WORK ITEM
The records below are made of lines; count those holding the word "rows" and give the number only.

Records from a data source:

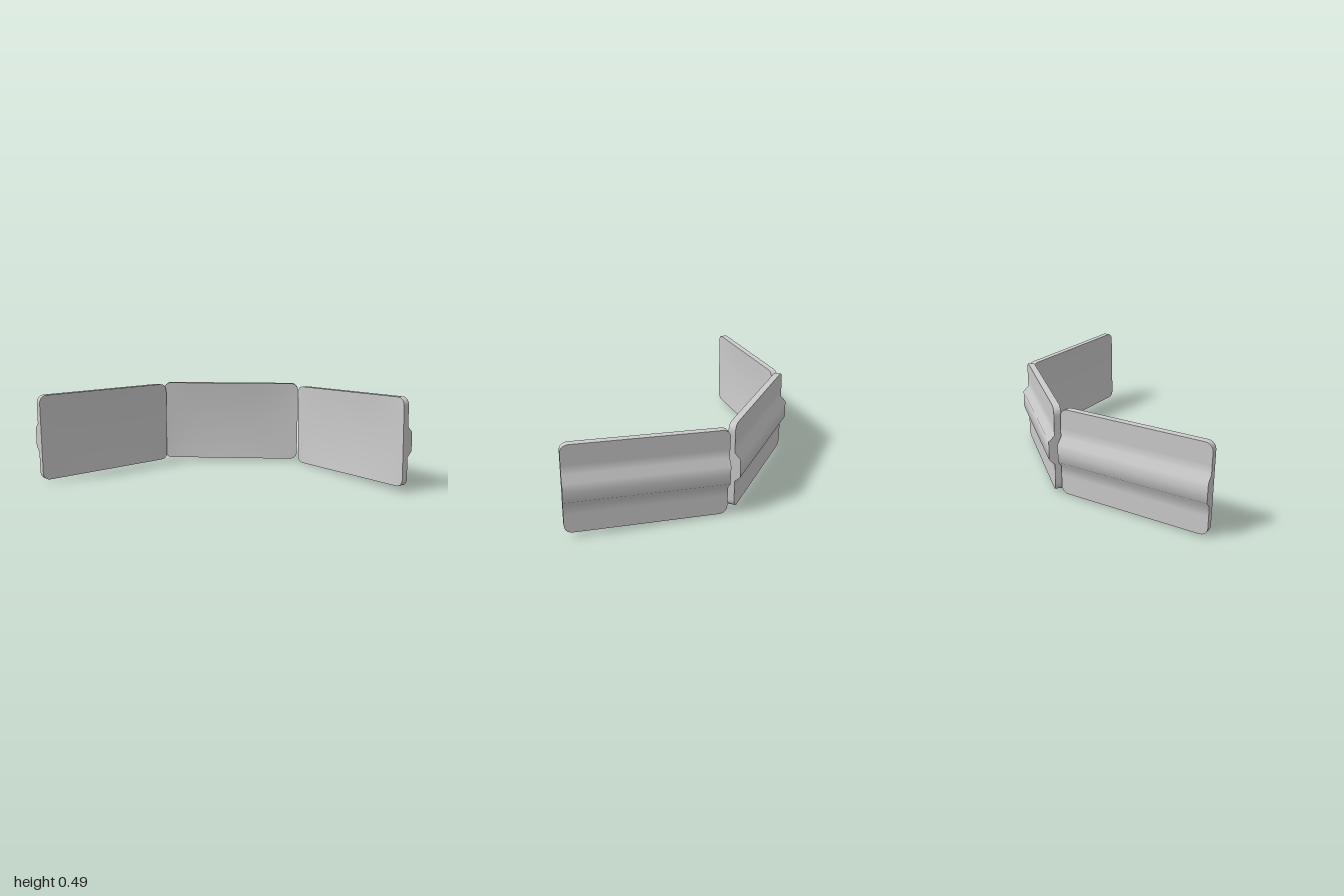
import * as THREE from 'three';
import { toCreasedNormals } from 'three/addons/utils/BufferGeometryUtils.js';

const HALF_W = 0.408, HALF_H = 0.233, CORNER = 0.04;
const SLAB = 0.036, RIB = 0.03, DISH = 0.01;

// Rounded plate lofted along x: dished front at z = 0, raised rib along the back
function panelGeometry() {
  // Stations along x, packed around the rounded corners
  const stations = [];
  for (let i = 0; i <= 5; i++) {
    const a = (i / 5) * Math.PI / 2;
    stations.push([-HALF_W + CORNER * (1 - Math.cos(a)), HALF_H - CORNER * (1 - Math.sin(a))]);
  }
  for (let i = 1; i < 10; i++) {
    stations.push([(HALF_W - CORNER) * (i / 5 - 1), HALF_H]);
  }
  for (let i = 5; i >= 0; i--) stations.push([-stations[i][0], stations[i][1]]);

  const rows = (h) => [-h, -0.18, -0.13, -0.08, -0.05, 0, 0.05, 0.08, 0.13, 0.18, h];
  const n = rows(1).length;
  const loop = 2 * n;
  const positions = [], index = [];

  for (const [x, h] of stations) {
    const ys = rows(h);
    // Front, bottom to top
    for (const y of ys) {
      const dip = DISH * Math.max(0, 1 - (y / h) ** 2) * (1 - (x / HALF_W) ** 4);
      positions.push(x, y, -dip);
    }
    // Back, top to bottom, with the trapezoid rib
    for (const y of ys.slice().reverse()) {
      const rise = THREE.MathUtils.clamp((0.08 - Math.abs(y)) / 0.03, 0, 1);
      positions.push(x, y, -SLAB - RIB * rise);
    }
  }

  // Skin between neighbouring cross-sections
  for (let s = 0; s < stations.length - 1; s++) {
    for (let i = 0; i < loop; i++) {
      const j = (i + 1) % loop;
      const a = s * loop + i, b = s * loop + j;
      index.push(a, a + loop, b, b, a + loop, b + loop);
    }
  }

  // End caps join each front point to the back point at the same height
  const last = (stations.length - 1) * loop;
  for (let i = 0; i < n - 1; i++) {
    const f0 = i, f1 = i + 1, b0 = loop - 1 - i, b1 = loop - 2 - i;
    index.push(f0, f1, b0, f1, b1, b0);
    index.push(last + f0, last + b0, last + f1, last + f1, last + b0, last + b1);
  }

  const geometry = new THREE.BufferGeometry();
  geometry.setAttribute('position', new THREE.Float32BufferAttribute(positions, 3));
  geometry.setIndex(index);
  return toCreasedNormals(geometry, 0.9);
}

export function createModel() {
  const model = new THREE.Group();
  model.name = 'foldingPanels';
  const material = new THREE.MeshStandardMaterial({ color: 0xcccccc });
  const geometry = panelGeometry();

  // Position of the front face centre, turn about y, then roll in its own plane
  const panels = [
    { name: 'centrePanel', at: [0.033, 0.247, -0.297], turn: 0, roll: 0 },
    { name: 'rightPanel', at: [-0.657, 0.242, 0.003], turn: 0.75, roll: 0 },
    { name: 'leftPanel', at: [0.697, 0.246, 0.028], turn: -0.904, roll: 0.035 },
  ];
  for (const { name, at, turn, roll } of panels) {
    const panel = new THREE.Mesh(geometry, material);
    panel.name = name;
    panel.position.set(...at);
    panel.rotation.set(0, turn, roll, 'YXZ');
    model.add(panel);
  }
  return model;
}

EXERCISE RESPONSE
3